A system such as FreshProof will advance protection of the environment through promoting sustainability and increased efficiency in food distribution chains; strengthen food security by reducing existing waste and losses through the supply chain; enable sustainable food systems through digitization of the supply chain.
Work performed to date facilitated the completion of 3 specific objectives (Work packages 1-5) of the project as detailed in Annex 1 of the Grant agreement. The first specific objective (SO) of the project was to establish cyberphysical linkages to enable the collection of pre and postharvest data. This was achieved by the application of multi-sensor units at growing sites and in the lab. Also, a simulation of the supply chain was designed, based on temperature scenarios encountered in each step of the supply chain. The simulation was achieved using temperature and humidity-controlled chambers, monitored with sensors recording real-time temperature and relative humidity data. Pre-harvest and postharvest environmental conditions data were successfully collected and analysed.
The experimental work took place in Florida, USA, where strawberry harvest occurs between late November to mid-March. In accordance with specific objective 2 (Shelf-life mapping) strawberries were subjected to lab simulated shelf-life assessment including multiple temperature scenarios (Fig.1). Shelf-life was determined across a series of quality, nutritional and microbial parameters. Also, a state-of-the-art hyperspectral camera was employed to explore the potential of predicting shelf-life using hyperspectral imaging technology. Arising from this work a dataset was built consisting of quality and spectral data measurements that determine the shelf- life of strawberries. Machine learning algorithms and multivariate data analysis were employed to identify shelf-life limiting factors, exploit synergies between pre- and postharvest parameters on strawberries shelf-life and to deliver a robust shelf-life prediction model.

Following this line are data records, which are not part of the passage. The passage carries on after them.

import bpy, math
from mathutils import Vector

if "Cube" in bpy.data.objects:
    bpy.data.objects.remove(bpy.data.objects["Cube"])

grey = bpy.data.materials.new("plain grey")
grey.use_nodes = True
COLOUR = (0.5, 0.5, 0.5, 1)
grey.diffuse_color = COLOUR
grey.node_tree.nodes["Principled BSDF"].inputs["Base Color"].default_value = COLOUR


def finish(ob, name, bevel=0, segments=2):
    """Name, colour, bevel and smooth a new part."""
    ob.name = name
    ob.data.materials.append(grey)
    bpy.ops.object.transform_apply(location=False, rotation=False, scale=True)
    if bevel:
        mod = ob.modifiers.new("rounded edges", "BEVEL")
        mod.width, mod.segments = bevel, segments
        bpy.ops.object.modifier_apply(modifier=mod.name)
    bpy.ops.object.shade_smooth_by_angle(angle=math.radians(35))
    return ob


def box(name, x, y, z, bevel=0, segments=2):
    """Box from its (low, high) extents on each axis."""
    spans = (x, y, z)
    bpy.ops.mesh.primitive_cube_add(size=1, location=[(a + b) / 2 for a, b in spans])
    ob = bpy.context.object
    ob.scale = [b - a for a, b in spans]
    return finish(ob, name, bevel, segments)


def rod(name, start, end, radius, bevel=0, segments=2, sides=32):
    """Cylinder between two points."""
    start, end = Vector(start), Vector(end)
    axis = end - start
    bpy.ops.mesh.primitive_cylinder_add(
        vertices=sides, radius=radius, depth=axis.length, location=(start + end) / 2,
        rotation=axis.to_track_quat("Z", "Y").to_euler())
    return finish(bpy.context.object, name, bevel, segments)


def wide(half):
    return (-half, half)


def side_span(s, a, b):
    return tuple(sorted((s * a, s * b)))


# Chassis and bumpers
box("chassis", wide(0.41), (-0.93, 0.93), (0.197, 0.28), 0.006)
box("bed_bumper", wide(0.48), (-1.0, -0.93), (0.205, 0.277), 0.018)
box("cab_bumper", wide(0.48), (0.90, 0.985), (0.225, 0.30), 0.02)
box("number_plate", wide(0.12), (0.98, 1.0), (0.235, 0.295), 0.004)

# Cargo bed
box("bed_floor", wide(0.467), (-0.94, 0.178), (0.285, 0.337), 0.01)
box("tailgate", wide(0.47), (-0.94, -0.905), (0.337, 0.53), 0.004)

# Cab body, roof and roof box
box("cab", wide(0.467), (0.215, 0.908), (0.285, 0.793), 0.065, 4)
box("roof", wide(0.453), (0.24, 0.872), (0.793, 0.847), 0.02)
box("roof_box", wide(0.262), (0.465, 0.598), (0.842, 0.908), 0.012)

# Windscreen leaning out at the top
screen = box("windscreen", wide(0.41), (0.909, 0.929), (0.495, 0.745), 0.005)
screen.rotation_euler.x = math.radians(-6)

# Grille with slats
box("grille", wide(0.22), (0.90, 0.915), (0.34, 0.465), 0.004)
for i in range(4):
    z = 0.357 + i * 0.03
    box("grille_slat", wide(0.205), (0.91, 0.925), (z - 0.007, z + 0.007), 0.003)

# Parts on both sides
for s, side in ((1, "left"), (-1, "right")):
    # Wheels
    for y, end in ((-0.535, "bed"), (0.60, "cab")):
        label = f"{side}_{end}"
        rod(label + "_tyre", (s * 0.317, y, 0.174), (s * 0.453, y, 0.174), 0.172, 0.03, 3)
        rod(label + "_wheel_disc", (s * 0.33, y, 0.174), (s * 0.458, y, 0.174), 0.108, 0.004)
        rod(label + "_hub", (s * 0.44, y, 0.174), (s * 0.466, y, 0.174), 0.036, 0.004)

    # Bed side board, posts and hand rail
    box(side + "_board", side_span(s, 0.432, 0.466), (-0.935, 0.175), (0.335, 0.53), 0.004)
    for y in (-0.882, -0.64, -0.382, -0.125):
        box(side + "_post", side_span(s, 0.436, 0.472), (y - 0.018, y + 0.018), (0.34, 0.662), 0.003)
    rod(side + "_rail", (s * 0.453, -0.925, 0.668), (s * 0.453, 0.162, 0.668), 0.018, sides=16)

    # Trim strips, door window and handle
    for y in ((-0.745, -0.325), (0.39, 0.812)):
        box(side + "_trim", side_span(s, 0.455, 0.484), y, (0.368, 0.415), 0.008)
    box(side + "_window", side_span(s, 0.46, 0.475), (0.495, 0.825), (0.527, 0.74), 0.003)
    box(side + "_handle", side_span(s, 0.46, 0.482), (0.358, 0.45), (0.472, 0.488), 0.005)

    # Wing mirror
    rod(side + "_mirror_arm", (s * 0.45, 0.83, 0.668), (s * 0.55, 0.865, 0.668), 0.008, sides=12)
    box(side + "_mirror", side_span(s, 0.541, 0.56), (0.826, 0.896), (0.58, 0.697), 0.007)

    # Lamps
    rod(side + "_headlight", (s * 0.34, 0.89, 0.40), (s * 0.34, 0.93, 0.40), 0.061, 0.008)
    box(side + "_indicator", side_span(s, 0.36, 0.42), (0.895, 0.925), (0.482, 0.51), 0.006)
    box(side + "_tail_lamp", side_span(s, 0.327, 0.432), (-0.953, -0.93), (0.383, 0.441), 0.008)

It is envisaged that FreshProof will progress the state of the art by integrating multiple environmental, quality, safety, and nutritional parameters of perishable food products into a single decision support tool. The unique approach of combining both pre- and postharvest conditions in a single decision support tool and implement prediction models to determine the remaining shelf life and nutritional value of a product to consumer level, will support smart agri-food supply and sustainability in food systems. The potential positive economic impact, stems from successfully addressing supply chain inefficiencies which can reduce preventable food waste (€235 billion p.a. potential saving), and address food security challenges relating to accessibility and availability of food for the increasing population.
In addition, the results from the hyperspectral imaging technology trial have the potential to establish this technology as a tool for quick, non-destructive, and accurate self-life estimation. This will be a turning point in supply chain management, as it will remove current subjective industrial practices of estimating shelf-life and flawed supply chain management systems. It will enable informed and accurate decision making and strategy planning that will benefit all stakeholders in food supply chain.
Hyperspectral camera
Supply chain simulation